> [TASK INSTRUCTIONS] Output exactly the lines between the one holding "0.53)], x_in, x_out)" and the last line of the data below, both of those lines included.

[Items from a data source]
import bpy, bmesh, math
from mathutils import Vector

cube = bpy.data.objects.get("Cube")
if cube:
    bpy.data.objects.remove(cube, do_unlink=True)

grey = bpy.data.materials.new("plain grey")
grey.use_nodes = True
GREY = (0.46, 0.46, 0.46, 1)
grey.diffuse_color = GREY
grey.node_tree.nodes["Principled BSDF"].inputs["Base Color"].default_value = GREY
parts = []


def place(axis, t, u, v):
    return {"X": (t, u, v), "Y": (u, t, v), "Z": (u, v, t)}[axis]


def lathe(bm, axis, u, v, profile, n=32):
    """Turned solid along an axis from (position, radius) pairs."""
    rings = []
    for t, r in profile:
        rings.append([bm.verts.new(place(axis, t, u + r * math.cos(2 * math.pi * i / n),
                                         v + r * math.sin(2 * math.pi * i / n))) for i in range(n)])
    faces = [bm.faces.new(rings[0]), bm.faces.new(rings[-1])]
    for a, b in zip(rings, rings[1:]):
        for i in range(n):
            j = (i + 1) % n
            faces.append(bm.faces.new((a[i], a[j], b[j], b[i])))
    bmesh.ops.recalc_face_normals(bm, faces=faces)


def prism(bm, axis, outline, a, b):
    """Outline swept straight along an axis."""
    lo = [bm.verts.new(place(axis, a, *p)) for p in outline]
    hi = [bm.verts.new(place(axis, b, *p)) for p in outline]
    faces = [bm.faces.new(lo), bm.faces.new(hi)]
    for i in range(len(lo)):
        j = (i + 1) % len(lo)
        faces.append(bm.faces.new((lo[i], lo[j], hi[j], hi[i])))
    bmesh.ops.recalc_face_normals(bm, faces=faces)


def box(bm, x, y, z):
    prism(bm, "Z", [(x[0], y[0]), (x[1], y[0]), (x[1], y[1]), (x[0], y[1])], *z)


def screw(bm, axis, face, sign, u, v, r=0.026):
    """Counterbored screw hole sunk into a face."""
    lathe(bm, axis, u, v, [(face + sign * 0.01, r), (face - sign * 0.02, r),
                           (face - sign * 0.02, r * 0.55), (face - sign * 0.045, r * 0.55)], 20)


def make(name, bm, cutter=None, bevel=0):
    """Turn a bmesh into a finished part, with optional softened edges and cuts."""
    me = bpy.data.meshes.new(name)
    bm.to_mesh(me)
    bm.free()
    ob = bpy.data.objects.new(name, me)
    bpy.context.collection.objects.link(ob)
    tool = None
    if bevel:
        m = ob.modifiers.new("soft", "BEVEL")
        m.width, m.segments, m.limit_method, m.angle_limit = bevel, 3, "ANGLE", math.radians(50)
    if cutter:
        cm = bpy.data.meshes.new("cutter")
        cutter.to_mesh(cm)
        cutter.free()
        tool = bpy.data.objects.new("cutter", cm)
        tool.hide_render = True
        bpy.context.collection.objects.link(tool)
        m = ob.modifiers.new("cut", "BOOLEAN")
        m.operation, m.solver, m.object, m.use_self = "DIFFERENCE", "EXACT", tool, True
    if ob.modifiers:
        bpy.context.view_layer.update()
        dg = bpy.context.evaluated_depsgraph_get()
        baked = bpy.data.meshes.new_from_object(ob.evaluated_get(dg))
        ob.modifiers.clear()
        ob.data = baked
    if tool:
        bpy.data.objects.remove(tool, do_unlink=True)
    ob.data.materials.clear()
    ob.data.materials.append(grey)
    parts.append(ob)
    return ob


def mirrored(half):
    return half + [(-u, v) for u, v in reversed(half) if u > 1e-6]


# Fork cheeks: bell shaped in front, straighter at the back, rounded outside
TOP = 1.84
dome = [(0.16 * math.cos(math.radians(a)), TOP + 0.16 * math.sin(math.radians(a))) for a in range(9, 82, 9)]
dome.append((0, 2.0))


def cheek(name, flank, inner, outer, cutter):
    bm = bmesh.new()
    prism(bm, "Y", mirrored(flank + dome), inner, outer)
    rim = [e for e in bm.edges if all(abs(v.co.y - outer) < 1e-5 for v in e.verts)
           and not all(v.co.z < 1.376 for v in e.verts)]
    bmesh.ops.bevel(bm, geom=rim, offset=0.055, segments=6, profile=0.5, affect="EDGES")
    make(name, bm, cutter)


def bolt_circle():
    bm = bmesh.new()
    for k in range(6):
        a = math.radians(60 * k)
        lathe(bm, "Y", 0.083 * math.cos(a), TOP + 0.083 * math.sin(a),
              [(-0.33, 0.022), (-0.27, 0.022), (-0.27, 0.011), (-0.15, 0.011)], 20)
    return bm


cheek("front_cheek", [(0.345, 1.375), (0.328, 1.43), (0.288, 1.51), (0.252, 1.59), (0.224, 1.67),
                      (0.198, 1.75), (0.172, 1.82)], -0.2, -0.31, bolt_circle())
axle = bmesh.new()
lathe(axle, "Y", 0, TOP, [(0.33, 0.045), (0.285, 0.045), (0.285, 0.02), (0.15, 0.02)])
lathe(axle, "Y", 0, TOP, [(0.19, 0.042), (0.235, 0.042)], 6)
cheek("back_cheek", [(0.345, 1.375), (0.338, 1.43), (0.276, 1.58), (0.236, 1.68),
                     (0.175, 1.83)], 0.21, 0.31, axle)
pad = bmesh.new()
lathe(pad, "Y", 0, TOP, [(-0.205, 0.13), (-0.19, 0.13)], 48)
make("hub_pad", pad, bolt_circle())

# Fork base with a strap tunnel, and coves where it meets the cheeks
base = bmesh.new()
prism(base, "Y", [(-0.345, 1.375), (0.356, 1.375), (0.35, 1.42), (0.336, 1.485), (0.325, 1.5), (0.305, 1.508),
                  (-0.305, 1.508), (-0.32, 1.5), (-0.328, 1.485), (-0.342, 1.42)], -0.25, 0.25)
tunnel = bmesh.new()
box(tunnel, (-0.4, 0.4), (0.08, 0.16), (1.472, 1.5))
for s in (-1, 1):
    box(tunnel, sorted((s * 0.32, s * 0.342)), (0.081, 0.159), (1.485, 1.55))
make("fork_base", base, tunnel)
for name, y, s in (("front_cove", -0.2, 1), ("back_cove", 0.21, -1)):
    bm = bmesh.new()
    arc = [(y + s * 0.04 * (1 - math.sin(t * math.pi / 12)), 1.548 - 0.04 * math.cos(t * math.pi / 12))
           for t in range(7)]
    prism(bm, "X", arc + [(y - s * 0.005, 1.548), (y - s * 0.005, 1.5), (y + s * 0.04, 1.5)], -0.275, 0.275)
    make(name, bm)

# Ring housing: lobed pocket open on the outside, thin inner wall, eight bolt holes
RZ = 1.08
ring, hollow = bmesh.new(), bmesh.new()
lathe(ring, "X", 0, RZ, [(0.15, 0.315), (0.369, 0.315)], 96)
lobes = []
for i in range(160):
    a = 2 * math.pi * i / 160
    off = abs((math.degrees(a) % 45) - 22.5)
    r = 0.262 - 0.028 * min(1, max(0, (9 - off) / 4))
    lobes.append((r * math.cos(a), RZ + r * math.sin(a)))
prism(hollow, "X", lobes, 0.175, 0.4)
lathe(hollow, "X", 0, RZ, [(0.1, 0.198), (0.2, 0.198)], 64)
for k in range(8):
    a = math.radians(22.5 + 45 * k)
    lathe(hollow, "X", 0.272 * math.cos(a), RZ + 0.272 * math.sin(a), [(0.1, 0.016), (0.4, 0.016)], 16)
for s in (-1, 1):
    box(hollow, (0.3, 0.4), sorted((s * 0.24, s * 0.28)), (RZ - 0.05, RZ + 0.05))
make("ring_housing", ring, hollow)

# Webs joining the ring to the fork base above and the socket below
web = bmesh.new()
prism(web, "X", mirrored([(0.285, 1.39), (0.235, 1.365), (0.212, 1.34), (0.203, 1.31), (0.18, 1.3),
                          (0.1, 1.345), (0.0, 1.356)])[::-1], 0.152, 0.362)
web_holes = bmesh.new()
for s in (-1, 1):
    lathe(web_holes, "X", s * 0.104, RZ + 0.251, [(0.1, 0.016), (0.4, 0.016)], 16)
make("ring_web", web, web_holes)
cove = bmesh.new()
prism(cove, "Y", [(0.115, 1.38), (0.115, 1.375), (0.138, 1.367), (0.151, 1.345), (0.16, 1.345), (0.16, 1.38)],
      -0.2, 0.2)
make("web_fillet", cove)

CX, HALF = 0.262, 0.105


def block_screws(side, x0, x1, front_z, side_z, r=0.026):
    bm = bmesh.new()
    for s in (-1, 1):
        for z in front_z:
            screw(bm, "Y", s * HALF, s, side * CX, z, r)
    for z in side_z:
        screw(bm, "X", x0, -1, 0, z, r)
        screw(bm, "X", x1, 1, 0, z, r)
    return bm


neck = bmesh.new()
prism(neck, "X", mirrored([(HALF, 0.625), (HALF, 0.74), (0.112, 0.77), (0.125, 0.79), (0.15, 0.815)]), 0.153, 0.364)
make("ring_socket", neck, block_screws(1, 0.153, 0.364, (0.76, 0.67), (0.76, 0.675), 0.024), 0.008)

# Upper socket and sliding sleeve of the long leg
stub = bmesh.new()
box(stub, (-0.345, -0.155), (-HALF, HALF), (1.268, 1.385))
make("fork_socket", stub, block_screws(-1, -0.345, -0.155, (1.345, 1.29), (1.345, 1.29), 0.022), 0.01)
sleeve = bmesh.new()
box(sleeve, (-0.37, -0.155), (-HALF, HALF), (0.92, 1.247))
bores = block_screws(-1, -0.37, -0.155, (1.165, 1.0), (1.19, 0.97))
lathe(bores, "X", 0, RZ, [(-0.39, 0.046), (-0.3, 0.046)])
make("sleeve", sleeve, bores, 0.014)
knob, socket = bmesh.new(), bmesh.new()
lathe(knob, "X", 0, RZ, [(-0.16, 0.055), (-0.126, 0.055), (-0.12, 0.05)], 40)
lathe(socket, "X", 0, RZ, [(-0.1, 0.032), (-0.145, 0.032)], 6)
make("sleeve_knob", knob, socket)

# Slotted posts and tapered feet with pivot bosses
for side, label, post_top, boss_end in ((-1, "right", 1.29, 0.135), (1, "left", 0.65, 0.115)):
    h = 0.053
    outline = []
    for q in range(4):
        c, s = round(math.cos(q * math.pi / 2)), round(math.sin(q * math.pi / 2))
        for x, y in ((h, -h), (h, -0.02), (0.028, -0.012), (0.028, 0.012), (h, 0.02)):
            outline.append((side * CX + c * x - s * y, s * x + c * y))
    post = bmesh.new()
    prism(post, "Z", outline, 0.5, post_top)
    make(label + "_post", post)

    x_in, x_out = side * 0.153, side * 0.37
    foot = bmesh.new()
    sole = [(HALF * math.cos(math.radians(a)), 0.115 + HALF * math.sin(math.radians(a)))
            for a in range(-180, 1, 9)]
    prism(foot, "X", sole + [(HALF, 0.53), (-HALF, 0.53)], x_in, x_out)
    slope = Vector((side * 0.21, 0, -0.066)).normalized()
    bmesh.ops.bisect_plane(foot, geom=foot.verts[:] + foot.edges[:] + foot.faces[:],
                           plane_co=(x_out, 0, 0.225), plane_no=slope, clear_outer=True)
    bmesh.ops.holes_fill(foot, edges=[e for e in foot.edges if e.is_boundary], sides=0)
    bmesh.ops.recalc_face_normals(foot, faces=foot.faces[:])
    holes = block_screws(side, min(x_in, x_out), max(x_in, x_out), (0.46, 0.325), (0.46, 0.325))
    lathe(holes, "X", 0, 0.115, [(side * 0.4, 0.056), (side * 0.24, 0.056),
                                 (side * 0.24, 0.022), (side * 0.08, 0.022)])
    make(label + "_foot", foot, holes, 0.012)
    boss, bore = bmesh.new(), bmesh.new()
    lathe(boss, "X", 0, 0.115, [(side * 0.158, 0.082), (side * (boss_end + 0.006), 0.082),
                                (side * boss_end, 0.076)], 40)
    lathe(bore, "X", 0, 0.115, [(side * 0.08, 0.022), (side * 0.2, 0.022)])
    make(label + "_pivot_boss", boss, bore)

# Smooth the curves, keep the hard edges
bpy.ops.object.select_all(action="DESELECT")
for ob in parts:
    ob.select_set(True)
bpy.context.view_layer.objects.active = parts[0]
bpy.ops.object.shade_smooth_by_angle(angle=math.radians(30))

> [RESULT OF THE TASK]
    prism(foot, "X", sole + [(HALF, 0.53), (-HALF, 0.53)], x_in, x_out)
    slope = Vector((side * 0.21, 0, -0.066)).normalized()
    bmesh.ops.bisect_plane(foot, geom=foot.verts[:] + foot.edges[:] + foot.faces[:],
                           plane_co=(x_out, 0, 0.225), plane_no=slope, clear_outer=True)
    bmesh.ops.holes_fill(foot, edges=[e for e in foot.edges if e.is_boundary], sides=0)
    bmesh.ops.recalc_face_normals(foot, faces=foot.faces[:])
    holes = block_screws(side, min(x_in, x_out), max(x_in, x_out), (0.46, 0.325), (0.46, 0.325))
    lathe(holes, "X", 0, 0.115, [(side * 0.4, 0.056), (side * 0.24, 0.056),
                                 (side * 0.24, 0.022), (side * 0.08, 0.022)])
    make(label + "_foot", foot, holes, 0.012)
    boss, bore = bmesh.new(), bmesh.new()
    lathe(boss, "X", 0, 0.115, [(side * 0.158, 0.082), (side * (boss_end + 0.006), 0.082),
                                (side * boss_end, 0.076)], 40)
    lathe(bore, "X", 0, 0.115, [(side * 0.08, 0.022), (side * 0.2, 0.022)])
    make(label + "_pivot_boss", boss, bore)

# Smooth the curves, keep the hard edges
bpy.ops.object.select_all(action="DESELECT")
for ob in parts:
    ob.select_set(True)
bpy.context.view_layer.objects.active = parts[0]
bpy.ops.object.shade_smooth_by_angle(angle=math.radians(30))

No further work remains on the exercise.